I actually preferred Toby's cousins to him and looked forward to their appearance in the story.  Flawed, yes, interesting, yes. annoying, no.  There was so much more meat to their personalities that I liked their stories and wanted to know more about what made them tick and why they had an issue with Toby, other than just wanting to clobber him for who he was, that is.  Whenever things got really interesting though, the author would turn it back to Toby and I would be left deflated and bored.  The author has this way of writing that makes you want to read pages and pages of dialogue, and the way she wove the cousins' disgust and mistrust of Toby throughout their discussions was quite fascinating, probably my favourite parts of the book.  I think she was trying to show that Toby was flawed so you would be sympathetic towards him, but all it did was make me like the cousins even more and detest Toby.  

The story itself was one of the weakest parts however, as the mystery didn't really get going until halfway through the book. I'm not even sure why the event at the beginning happened as it wasn't even necessary to the plot; I kept waiting for the big reveal and nothing happened.  If it was just to show that events could happen to Toby just because he was human and not born under this lucky start, well, it kind of failed on my part as it almost made me shut the book and DNF.  
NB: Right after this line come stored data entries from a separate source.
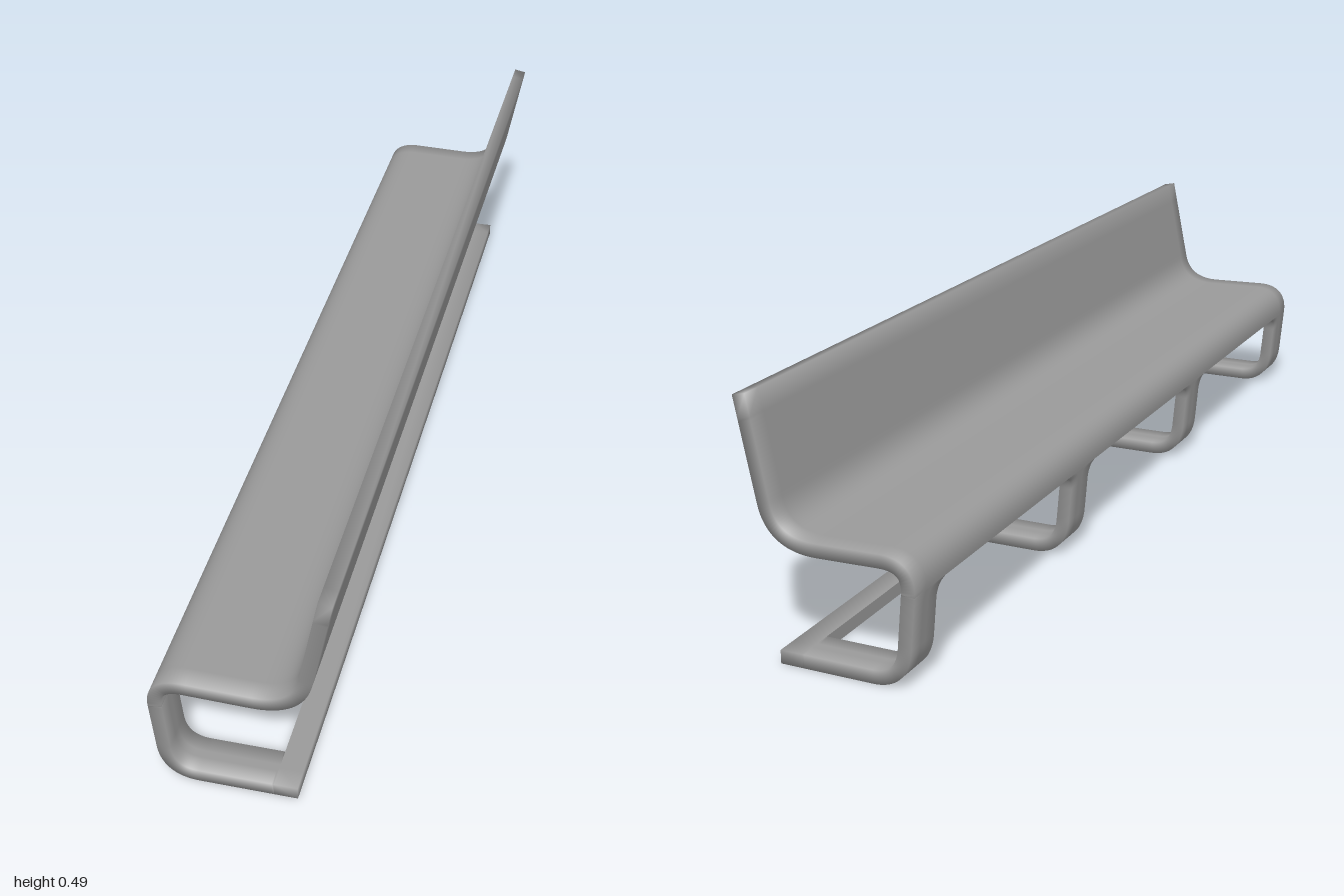
import * as THREE from 'three';

const T = 0.026, H = T / 2;        // sheet thickness
const EDGE = 0.04, FILLET = 0.03;  // softly shaded border, rounded window corners
const LEG = 0.08, RAIL = 0.045;

const v = (x, y) => new THREE.Vector2(x, y);

// Chain of straight runs (2 points) and bends (3 points)
function makePath(...segments) {
  const path = new THREE.CurvePath();
  for (const s of segments) {
    path.add(s.length === 2 ? new THREE.LineCurve(...s) : new THREE.QuadraticBezierCurve(...s));
  }
  return path;
}

// Closed cross-section of the sheet as [offset along normal, z]
function section(z0, z1) {
  const e = Math.min(EDGE, (z1 - z0) * 0.4);
  const zs = [z0, z0 + e, z1 - e, z1];
  return [...zs.map((z) => [H, z]), ...zs.reverse().map((z) => [-H, z])];
}

// Sweep the section along a path; range(d) gives [z0, z1] at distance d from the path's end.
// A capped sweep gets a crisp start face and an end face shaded smoothly into the sheet.
function sweep(path, steps, range, capped) {
  const pos = [], index = [], length = path.getLength(), n = 8;
  let rings = 0;
  for (let i = 0; i <= steps; i++) {
    const u = i / steps, d = length * (1 - u);
    // leave one wide band before a capped end, so its shading fades over the border
    if (capped && i > 0 && i < steps && d < EDGE) continue;
    const p = path.getPointAt(u), t = path.getTangentAt(u);
    for (const [o, z] of section(...range(d))) pos.push(p.x - t.y * o, p.y + t.x * o, z);
    rings++;
  }
  for (let i = 0; i < rings - 1; i++) {
    for (let j = 0; j < n; j++) {
      const a = i * n + j, b = i * n + (j + 1) % n;
      index.push(a, b, b + n, a, b + n, a + n);
    }
  }
  if (capped) {
    const start = rings * n, end = (rings - 1) * n;
    pos.push(...pos.slice(0, n * 3));
    for (let j = 0; j < 3; j++) {
      const [a, b, c, d] = [j, j + 1, 6 - j, 7 - j];
      index.push(end + a, end + b, end + c, end + a, end + c, end + d);
      index.push(start + a, start + c, start + b, start + a, start + d, start + c);
    }
  }
  const g = new THREE.BufferGeometry();
  g.setAttribute('position', new THREE.Float32BufferAttribute(pos, 3));
  g.setIndex(index);
  g.computeVertexNormals();
  return g;
}

export function createModel() {
  const group = new THREE.Group();
  const material = new THREE.MeshStandardMaterial({ color: 0x9a9a9a });
  const add = (name, geometry) => {
    const mesh = new THREE.Mesh(geometry, material);
    mesh.name = name;
    group.add(mesh);
  };
  const fullWidth = () => [-1, 1];

  // Seat and backrest: front lip, seat, bend, leaning back
  const lip = v(-0.1593, 0.176);
  const seatPath = makePath(
    [lip, v(-0.1645, 0.2315), v(-0.105, 0.2305)],
    [v(-0.105, 0.2305), v(0.02, 0.2275)],
    [v(0.02, 0.2275), v(0.106, 0.2265), v(0.12, 0.3)],
    [v(0.12, 0.3), v(0.158, 0.4895)],
  );
  add('seatAndBackrest', sweep(seatPath, 90, fullWidth, true));

  // Legs: foot running forward, bend, then up to the lip, flaring into it
  const inner = 0.1 - RAIL;
  const legPath = makePath(
    [v(inner, H), v(-0.085, H)],
    [v(-0.085, H), v(-0.144, H), v(-0.15, 0.075)],
    [v(-0.15, 0.075), lip],
  );
  const flare = (d) => (d >= FILLET ? 0 : FILLET - Math.sqrt(FILLET ** 2 - (FILLET - d) ** 2));
  for (let i = 0; i < 4; i++) {
    const z0 = -1 + i * (2 - LEG) / 3, z1 = z0 + LEG;
    add('leg' + (i + 1), sweep(legPath, 100, (d) => [
      z0 - (i > 0 ? flare(d) : 0),
      z1 + (i < 3 ? flare(d) : 0),
    ], false));
  }

  // Floor rail joining the feet at the rear
  add('floorRail', sweep(makePath([v(inner, H), v(0.1, H)]), 1, fullWidth, true));

  return group;
}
The Witch Elm is not one of her books I would recommend to others. I get the point of the novel, how our actions, whether we realize it or not, have an effect on everyone around us, sometimes for years, and how people can hold resentment for a long time for something you did.  How you can go blithely along, completely unaware, wrapped up in your world, a kind of narcissistic world.  I think the problem is that it didn't quite succeed in this book.  Toby was not a likeable character, it took too long for the central mystery to appear, with another one throwing confusion along the way, and I really felt like the author kind of lost the main thread/theme of her book.  Would I read another of her books? Yes, but I will stick to procedural ones for now.